Planning when, where, and how you'll drink will help control the unknown that sometimes comes with drinking, says Johnson. "Decide where you want to go and what you want to drink ahead of time, as opposed to ordering in a fluster or just going for regular habitual choices. Sticking to your mindful plan will give you personal boundaries," she explains. "And if you manage to stick to it successfully, this should include being able to turn down another drink if you don't want one." 

Who is mindful drinking not suitable for? 

Mindful drinking is a great idea for those who want to cut back on how much they're drinking over a longer period. However, therapist Dee Johnson says that mindful drinking won't be suitable for everyone who tries it. "If you are still feeling self-conscious, resentful, uncomfortable, or fearful of missing out by drinking mindfully, and that it's not the liberating experience you hope for, this is an indicator [that mindful drinking is not right for you]," she says. 

To find out whether mindful drinking is working for you, ask yourself a couple of questions, she suggests:

  • Is alcohol still preoccupying your thoughts?
  • Are you always conscious and overthinking how much alcohol you're consuming?
  • Does this continue to be a conscious effort control?

And if the answer is yes to the above questions, there may be a drinking problem issue. "This can strongly indicate that your relationship with alcohol is not always a relaxed, purely recreational, and enjoyable one. In reality, your drinking may be more about the effect and need rather than taste and pleasure."

Ultimately, she says, it's about being honest with yourself and being aware, noticing the effects, and if mindful drinking is right for you. "If you do struggle with it, then it's been a helpful exercise as it's highlighted an issue that maybe you have ignored or not realized how deep-rooted it is until now."

Lauren Clark

Lauren is a freelance writer and editor with more than six years of digital and magazine experience. In addition to Womanandhome.com she has penned news and features for titles including Women's Health, The Telegraph, Stylist, Dazed, Grazia, The Sun's Fabulous, Yahoo Style UK and Get The Gloss. 

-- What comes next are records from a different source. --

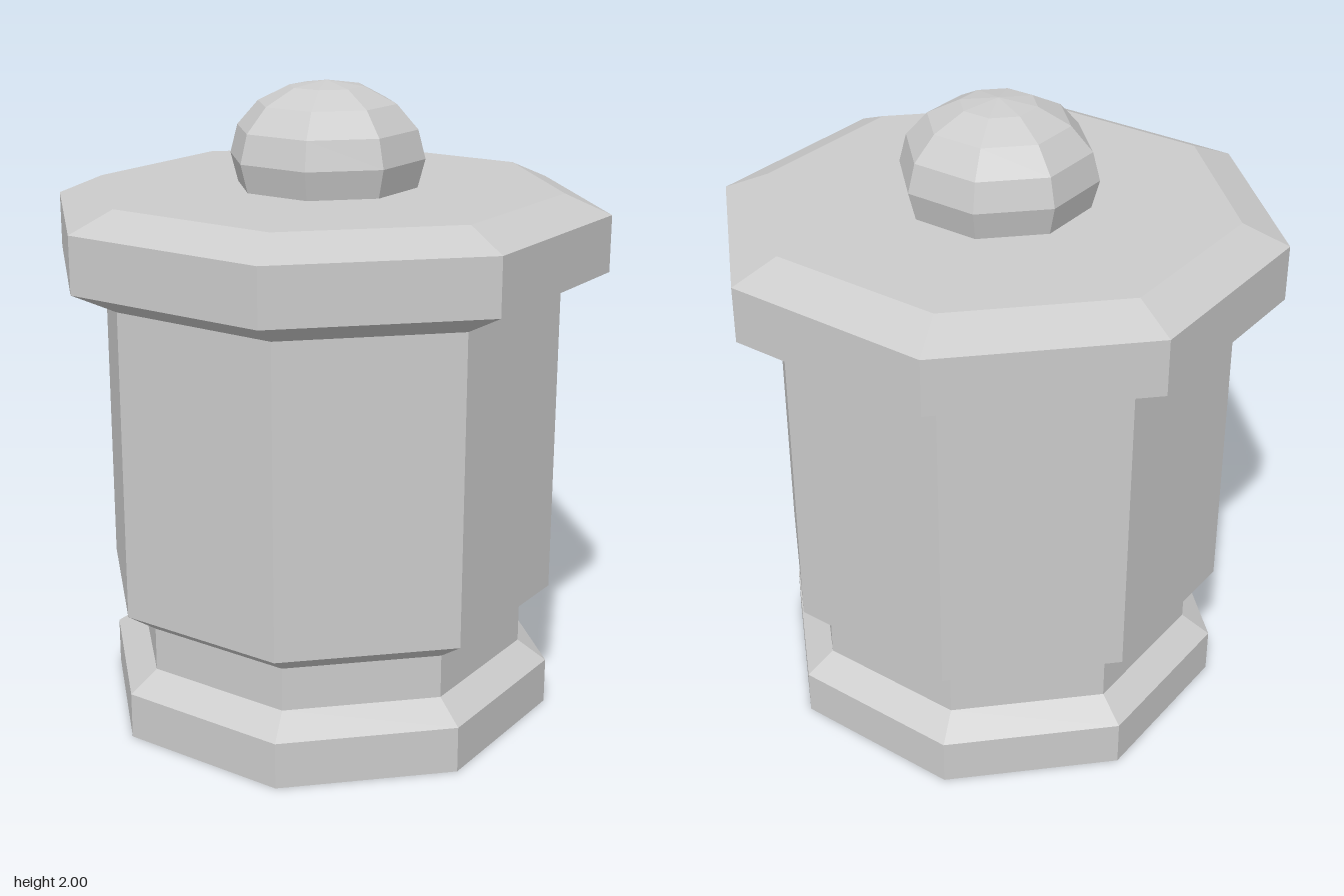
import * as THREE from 'three';

const SIDES = 8;
const material = new THREE.MeshStandardMaterial({ color: 0xcccccc, flatShading: true });

// Octagonal turned part from a bottom-to-top [radius, height] profile
function turned(name, profile) {
  const points = profile.map(([r, y]) => new THREE.Vector2(r, y));
  const mesh = new THREE.Mesh(new THREE.LatheGeometry(points, SIDES), material);
  mesh.name = name;
  return mesh;
}

export function createModel() {
  const group = new THREE.Group();
  group.name = 'liddedJar';

  // Foot with a bevelled top and a narrow waist; the parts join edge to edge
  group.add(turned('foot', [[0, 0], [0.727, 0], [0.727, 0.147], [0.635, 0.21]]));
  group.add(turned('waist', [[0.635, 0.21], [0.635, 0.348]]));

  // Body, flaring out from the waist
  group.add(turned('body', [[0.635, 0.348], [0.727, 0.41], [0.727, 1.378]]));

  // Overhanging lid, bevelled above and below
  group.add(turned('lid', [[0.727, 1.378], [0.87, 1.448], [0.87, 1.622], [0.727, 1.682], [0, 1.682]]));

  // Squashed ball knob, cut off where it meets the lid
  const knob = new THREE.Mesh(
    new THREE.SphereGeometry(0.305, SIDES, 5, 0, Math.PI * 2, 0, Math.PI * 5 / 8),
    material
  );
  knob.name = 'knob';
  knob.scale.y = 0.23 / 0.305;
  knob.position.y = 1.77;
  group.add(knob);

  return group;
}
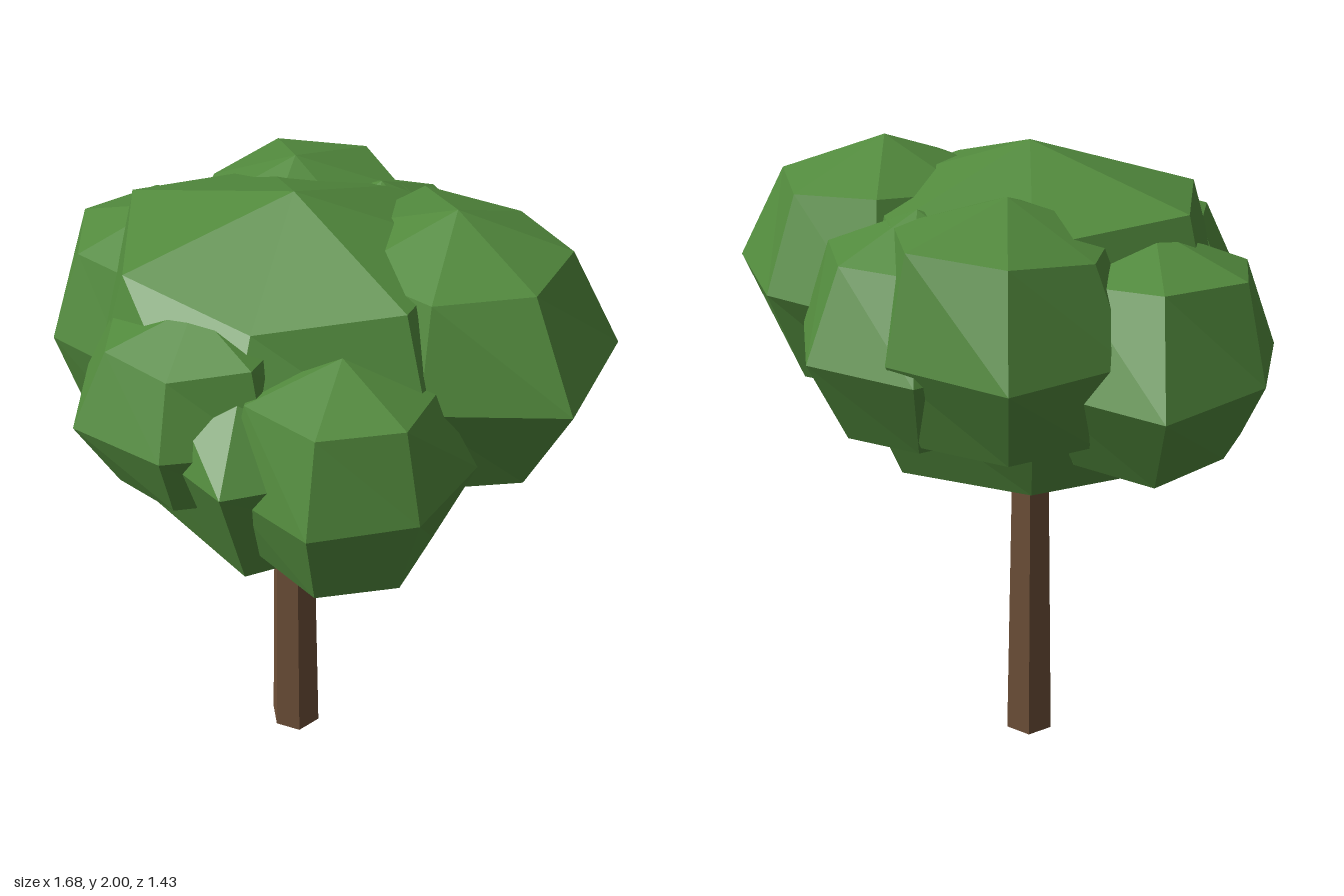
import * as THREE from 'three';

const leafGreen = new THREE.MeshStandardMaterial({ color: 0x528a3d, flatShading: true });
leafGreen.name = 'leafGreen';
const barkBrown = new THREE.MeshStandardMaterial({ color: 0x6e5038, flatShading: true });
barkBrown.name = 'barkBrown';

const SIDES = 7, RINGS = 4;
const EVEN = [1, 1, 1, 1, 1, 1, 1];

// Faceted leaf clump: a coarse sphere whose vertices are pushed in or out.
// Each list holds one factor per corner, counted round from the back towards +x.
function clump(name, [x, y, z], radius, height, { upper = EVEN, middle = EVEN, lower = EVEN } = {}) {
  const geometry = new THREE.SphereGeometry(1, SIDES, RINGS);
  const pos = geometry.attributes.position;
  const factors = [null, upper, middle, lower, null];
  for (let i = 0; i < pos.count; i++) {
    const ring = factors[Math.floor(i / (SIDES + 1))];
    const f = ring ? ring[(2 * SIDES - 1 - (i % (SIDES + 1))) % SIDES] : 1;
    pos.setXYZ(i, pos.getX(i) * f * radius, pos.getY(i) * f * height, pos.getZ(i) * f * radius);
  }
  geometry.rotateY(THREE.MathUtils.degToRad(-7));
  geometry.computeVertexNormals();
  const mesh = new THREE.Mesh(geometry, leafGreen);
  mesh.name = name;
  mesh.position.set(x, y, z);
  return mesh;
}

export function createModel() {
  const tree = new THREE.Group();
  tree.name = 'tree';

  // Tapered six-sided trunk
  const trunkHeight = 1.2;
  const trunkGeometry = new THREE.CylinderGeometry(0.061, 0.085, trunkHeight, 6);
  trunkGeometry.rotateY(Math.PI / 6);
  const trunk = new THREE.Mesh(trunkGeometry, barkBrown);
  trunk.name = 'trunk';
  trunk.position.set(-0.045, trunkHeight / 2, 0.03);
  tree.add(trunk);

  // Crown: one large core with smaller clumps around it
  tree.add(
    clump('crownCore', [-0.04, 1.473, 0.025], 0.68, 0.527, {
      upper: [1, 1, 1, 1.02, 0.85, 1.02, 1.1],
      middle: [0.95, 0.92, 0.95, 0.93, 1.03, 0.9, 0.95],
      lower: [0.95, 0.98, 0.95, 0.97, 1.08, 0.97, 0.98],
    }),
    clump('leftClump', [0.39, 1.585, -0.07], 0.45, 0.395, {
      upper: [1.08, 0.98, 1, 1, 1, 1, 1],
      middle: [1.08, 0.94, 1.05, 1.1, 0.9, 1, 1],
      lower: [1, 1, 1.05, 1.08, 1.05, 1, 1],
    }),
    clump('rightClump', [-0.48, 1.48, -0.07], 0.38, 0.36, {
      upper: [1.1, 1.05, 1, 1, 1, 1, 1.08],
      middle: [1.2, 1.05, 1, 1, 0.95, 0.97, 0.96],
      lower: [1.05, 1, 1, 1, 1.1, 1.08, 0.95],
    }),
    clump('backRightClump', [-0.17, 1.57, -0.31], 0.42, 0.37, {
      upper: [1.08, 1.1, 1.05, 1, 1, 1, 0.95],
      middle: [1.05, 0.95, 0.95, 1, 1, 1, 0.95],
    }),
    clump('backLeftClump', [0.08, 1.53, -0.36], 0.36, 0.35, {
      middle: [1.08, 1.03, 0.95, 1, 1, 1, 1],
    }),
    clump('frontRightClump', [-0.18, 1.52, 0.38], 0.34, 0.29, {
      upper: [1, 1, 1, 1.1, 0.95, 1.03, 1.05],
      middle: [1, 1, 0.95, 0.95, 0.93, 1.04, 1.08],
    }),
    clump('frontLeftClump', [0.23, 1.405, 0.37], 0.35, 0.335, {
      upper: [1, 1, 1, 1.08, 1.08, 1.1, 1],
      middle: [1, 1, 1.05, 0.96, 1, 0.95, 1],
      lower: [1, 1, 1.05, 1.08, 1.08, 1, 1],
    }),
  );
  return tree;
}
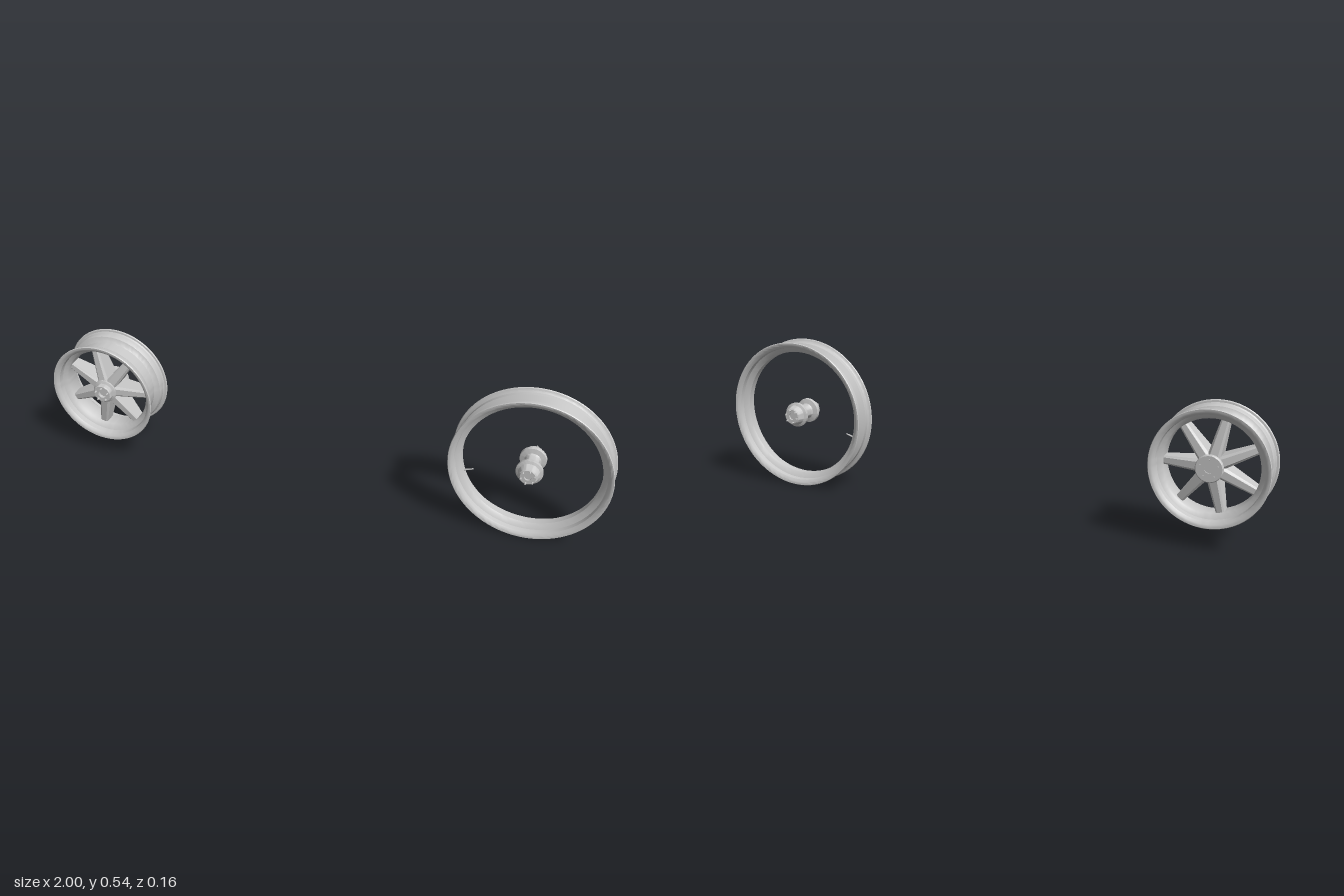
import * as THREE from 'three';
import { toCreasedNormals } from 'three/addons/utils/BufferGeometryUtils.js';

const metal = new THREE.MeshStandardMaterial({ color: 0xc8c8c8 });
metal.name = 'light grey metal';

function add(parent, name, geometry) {
  const mesh = new THREE.Mesh(geometry, metal);
  mesh.name = name;
  parent.add(mesh);
  return mesh;
}

// Turned part about z from [radius, z] points, listed with the outside running towards +z
function turned(points, segments = 96) {
  const g = new THREE.LatheGeometry(points.map(([r, z]) => new THREE.Vector2(r, z)), segments);
  return toCreasedNormals(g.rotateX(Math.PI / 2), 0.6);
}

// Closed hollow rim from half profiles listed from the centre to the edge
function rim(outer, inner) {
  const flip = (list) => list.map(([r, z]) => [r, -z]);
  const loop = [...flip(outer).reverse(), ...outer, ...[...inner].reverse(), ...flip(inner)];
  return turned([...loop, loop[0]], 128);
}

// Ring of small bolts about z
function bolts(parent, count, radius, z, size, length) {
  for (let i = 0; i < count; i++) {
    const a = (i / count) * Math.PI * 2 + 0.3;
    const bolt = add(parent, 'bolt', new THREE.CylinderGeometry(size, size, length, 8).rotateX(Math.PI / 2));
    bolt.position.set(Math.cos(a) * radius, Math.sin(a) * radius, z);
  }
}

// Chamfered spoke along +x, tapering from hub to rim
function spokeGeometry(start, end) {
  const shape = new THREE.Shape([
    [-0.5, -0.4], [-0.3, -0.5], [0.3, -0.5], [0.5, -0.4],
    [0.5, 0.4], [0.3, 0.5], [-0.3, 0.5], [-0.5, 0.4],
  ].map(([x, y]) => new THREE.Vector2(x, y)));
  const g = new THREE.ExtrudeGeometry(shape, { depth: 1, bevelEnabled: false });
  const p = g.attributes.position;
  for (let i = 0; i < p.count; i++) {
    const t = p.getZ(i);
    const width = THREE.MathUtils.lerp(0.042, 0.027, t);
    const depth = THREE.MathUtils.lerp(0.085, 0.045, t);
    // cyclic axis swap keeps the face winding
    p.setXYZ(i, THREE.MathUtils.lerp(start, end, t), p.getX(i) * width, p.getY(i) * depth);
  }
  g.computeVertexNormals();
  return g;
}

function createNarrowWheel() {
  const wheel = new THREE.Group();
  wheel.name = 'narrowWheel';
  add(wheel, 'narrowRim', rim(
    [[0.24, 0.011], [0.257, 0.022], [0.257, 0.036], [0.262, 0.041], [0.268, 0.043], [0.27, 0.046], [0.268, 0.049]],
    [[0.23, 0.012], [0.236, 0.018], [0.248, 0.025], [0.25, 0.04], [0.258, 0.047], [0.264, 0.049]],
  ));

  // Spool hub with a flange and bolted cone at each end
  const half = [[0.024, 0], [0.024, 0.02], [0.028, 0.026], [0.044, 0.03], [0.045, 0.034],
    [0.045, 0.042], [0.036, 0.046], [0.03, 0.068], [0.026, 0.071], [0.012, 0.071], [0.012, 0.064], [0, 0.064]];
  const back = half.slice(1).map(([r, z]) => [r, -z]).reverse();
  add(wheel, 'narrowHub', turned([...back, ...half], 48));
  for (const side of [1, -1]) bolts(wheel, 6, 0.023, side * 0.073, 0.003, 0.013);

  // Valve stem on the inside of the rim
  const a = Math.PI * 1.1;
  const valve = add(wheel, 'valveStem', new THREE.CylinderGeometry(0.0025, 0.0035, 0.036, 10));
  valve.position.set(Math.cos(a) * 0.216, Math.sin(a) * 0.216, 0);
  valve.rotation.z = a + Math.PI / 2;
  return wheel;
}

function createWideWheel() {
  const wheel = new THREE.Group();
  wheel.name = 'wideWheel';
  add(wheel, 'wideRim', rim(
    [[0.162, 0.025], [0.166, 0.03], [0.179, 0.036], [0.181, 0.04], [0.181, 0.06], [0.185, 0.064], [0.191, 0.065], [0.194, 0.068], [0.192, 0.071]],
    [[0.154, 0.027], [0.158, 0.033], [0.171, 0.041], [0.173, 0.06], [0.18, 0.068], [0.187, 0.071]],
  ));

  // Hub: stepped nose at the front, flat disc at the back
  add(wheel, 'wideHub', turned([
    [0, -0.058], [0.014, -0.058], [0.014, -0.062], [0.042, -0.062], [0.045, -0.059], [0.045, -0.05],
    [0.04, -0.045], [0.04, 0.036], [0.043, 0.04], [0.043, 0.046], [0.034, 0.05], [0.034, 0.064],
    [0.031, 0.067], [0.015, 0.067], [0.015, 0.055], [0, 0.055],
  ], 48));
  bolts(wheel, 5, 0.024, 0.07, 0.0035, 0.014);
  bolts(wheel, 5, 0.03, -0.062, 0.003, 0.006);

  // Seven cast spokes
  const geometry = spokeGeometry(0.03, 0.159);
  for (let i = 0; i < 7; i++) {
    add(wheel, 'spoke', geometry).rotation.z = (i / 7) * Math.PI * 2;
  }
  return wheel;
}

export function createModel() {
  const model = new THREE.Group();
  model.name = 'wheelPair';
  const narrow = createNarrowWheel();
  narrow.position.set(0.73, 0.271, 0);
  const wide = createWideWheel();
  wide.position.set(-0.806, 0.268, 0);
  model.add(narrow, wide);
  return model;
}
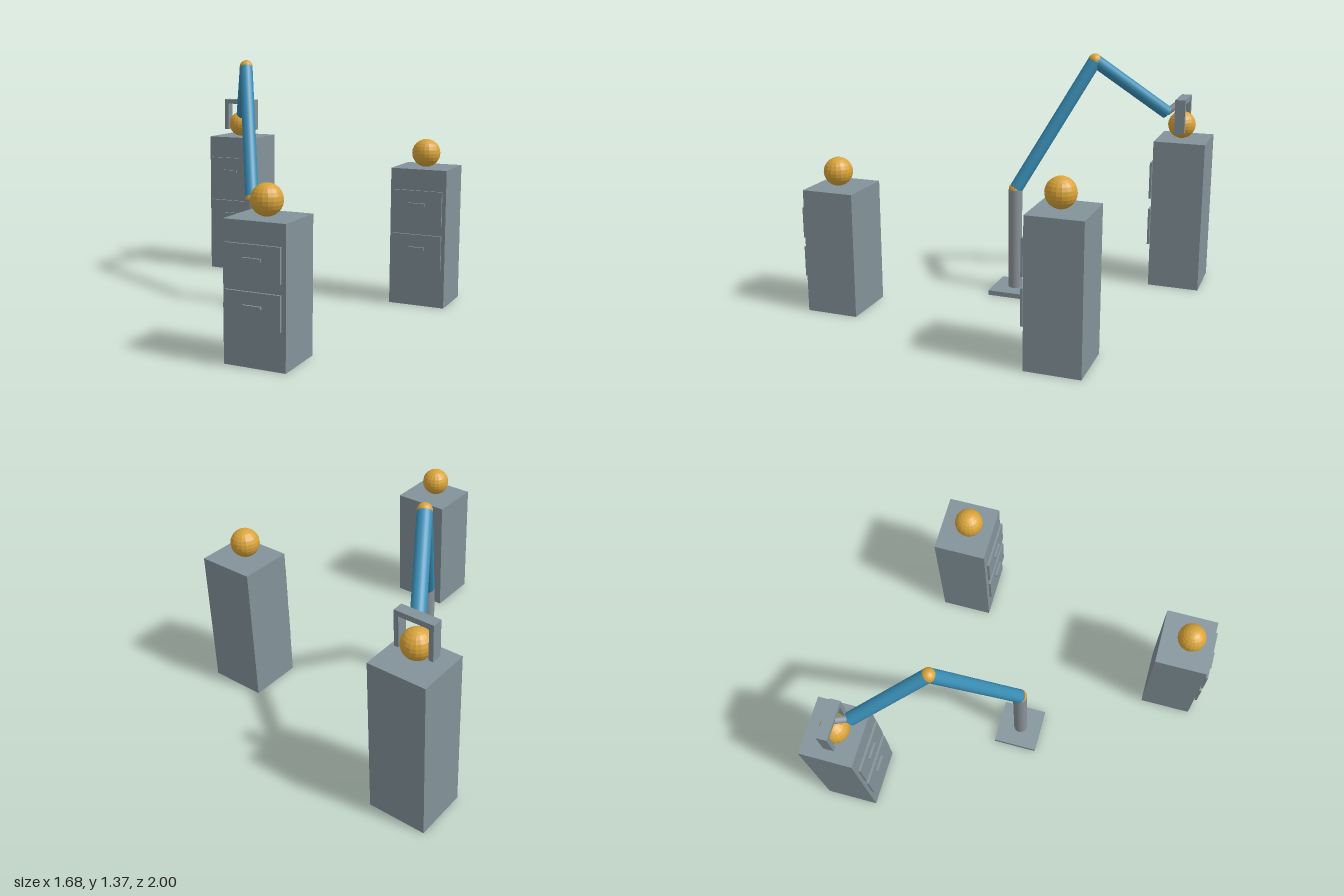
import * as THREE from 'three';

export function createModel() {
  const model = new THREE.Group();
  const mat = (name, color, flatShading = false) => {
    const m = new THREE.MeshStandardMaterial({ color, flatShading });
    m.name = name;
    return m;
  };
  const cabinetGrey = mat('cabinetGrey', 0x83939a);
  const columnGrey = mat('columnGrey', 0x8b9399);
  const armBlue = mat('armBlue', 0x3a8fb7);
  const ballAmber = mat('ballAmber', 0xd9a43a, true);

  const add = (parent, name, geometry, material, x, y, z) => {
    const mesh = new THREE.Mesh(geometry, material);
    mesh.name = name;
    mesh.position.set(x, y, z);
    parent.add(mesh);
    return mesh;
  };
  const box = (parent, name, w, h, d, x, y, z) =>
    add(parent, name, new THREE.BoxGeometry(w, h, d), cabinetGrey, x, y, z);
  const ball = (parent, name, r, x, y, z) =>
    add(parent, name, new THREE.SphereGeometry(r, 18, 12), ballAmber, x, y, z);

  // Cylinder running between two points
  const rod = (parent, name, a, b, r, material) => {
    const dir = b.clone().sub(a);
    const mid = a.clone().add(b).multiplyScalar(0.5);
    const mesh = add(parent, name, new THREE.CylinderGeometry(r, r, dir.length(), 24), material, mid.x, mid.y, mid.z);
    mesh.quaternion.setFromUnitVectors(new THREE.Vector3(0, 1, 0), dir.normalize());
  };

  // Pedestal cabinets, each with two drawers and a ball on top
  const depth = 0.292;
  const cabinet = (name, x, z, h) => {
    const g = new THREE.Group();
    g.name = name;
    g.position.set(x, 0, z);
    model.add(g);
    box(g, 'cabinetBody', 0.32, h, depth, 0, h / 2, 0);
    for (const level of [0.405, 0.725]) {
      box(g, 'drawerFront', 0.284, h * 0.247, 0.012, 0, h * level, depth / 2 + 0.014);
      box(g, 'drawerHandle', 0.094, 0.014, 0.012, 0, h * (level + 0.025), depth / 2 + 0.026);
    }
    ball(g, 'ball', 0.079, 0, h + 0.079, 0.016);
  };
  cabinet('tallCabinet', -0.68, -0.854, 0.868);
  cabinet('middleCabinet', 0.68, -0.541, 0.778);
  cabinet('shortCabinet', 0.363, 0.822, 0.688);

  // Robot arm: base, column, two links and their joints
  const arm = new THREE.Group();
  arm.name = 'robotArm';
  model.add(arm);
  const shoulder = new THREE.Vector3(-0.16, 0.61, 0);
  const elbow = new THREE.Vector3(-0.4, 1.332, -0.385);
  const wrist = new THREE.Vector3(-0.628, 1.022, -0.757);
  box(arm, 'basePlate', 0.248, 0.027, 0.248, -0.16, 0.0135, -0.003);
  rod(arm, 'column', new THREE.Vector3(-0.16, 0.027, 0), shoulder, 0.039, columnGrey);
  rod(arm, 'upperArm', shoulder, elbow, 0.038, armBlue);
  rod(arm, 'forearm', elbow, wrist, 0.038, armBlue);
  ball(arm, 'shoulderJoint', 0.039, ...shoulder.toArray());
  ball(arm, 'elbowJoint', 0.039, ...elbow.toArray());

  // Gripper held over the tall cabinet's ball
  const gripper = new THREE.Group();
  gripper.name = 'gripper';
  arm.add(gripper);
  rod(gripper, 'wristRod', wrist, new THREE.Vector3(-0.672, 1.076, -0.824), 0.02, columnGrey);
  box(gripper, 'gripperBar', 0.214, 0.028, 0.058, -0.682, 1.091, -0.841);
  for (const side of [-1, 1]) {
    box(gripper, 'gripperFinger', 0.025, 0.167, 0.058, -0.682 + side * 0.0945, 0.9935, -0.841);
  }
  return model;
}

While Lauren specializes in covering wellness topics—ranging from nutrition and fitness, to health conditions and mental wellbeing—she has written across a diverse range of lifestyle topics, including beauty and travel. Career highlights so far include: luxury spa-hopping in Spain, interviewing Heidi Klum and joining an £18k-a-year London gym.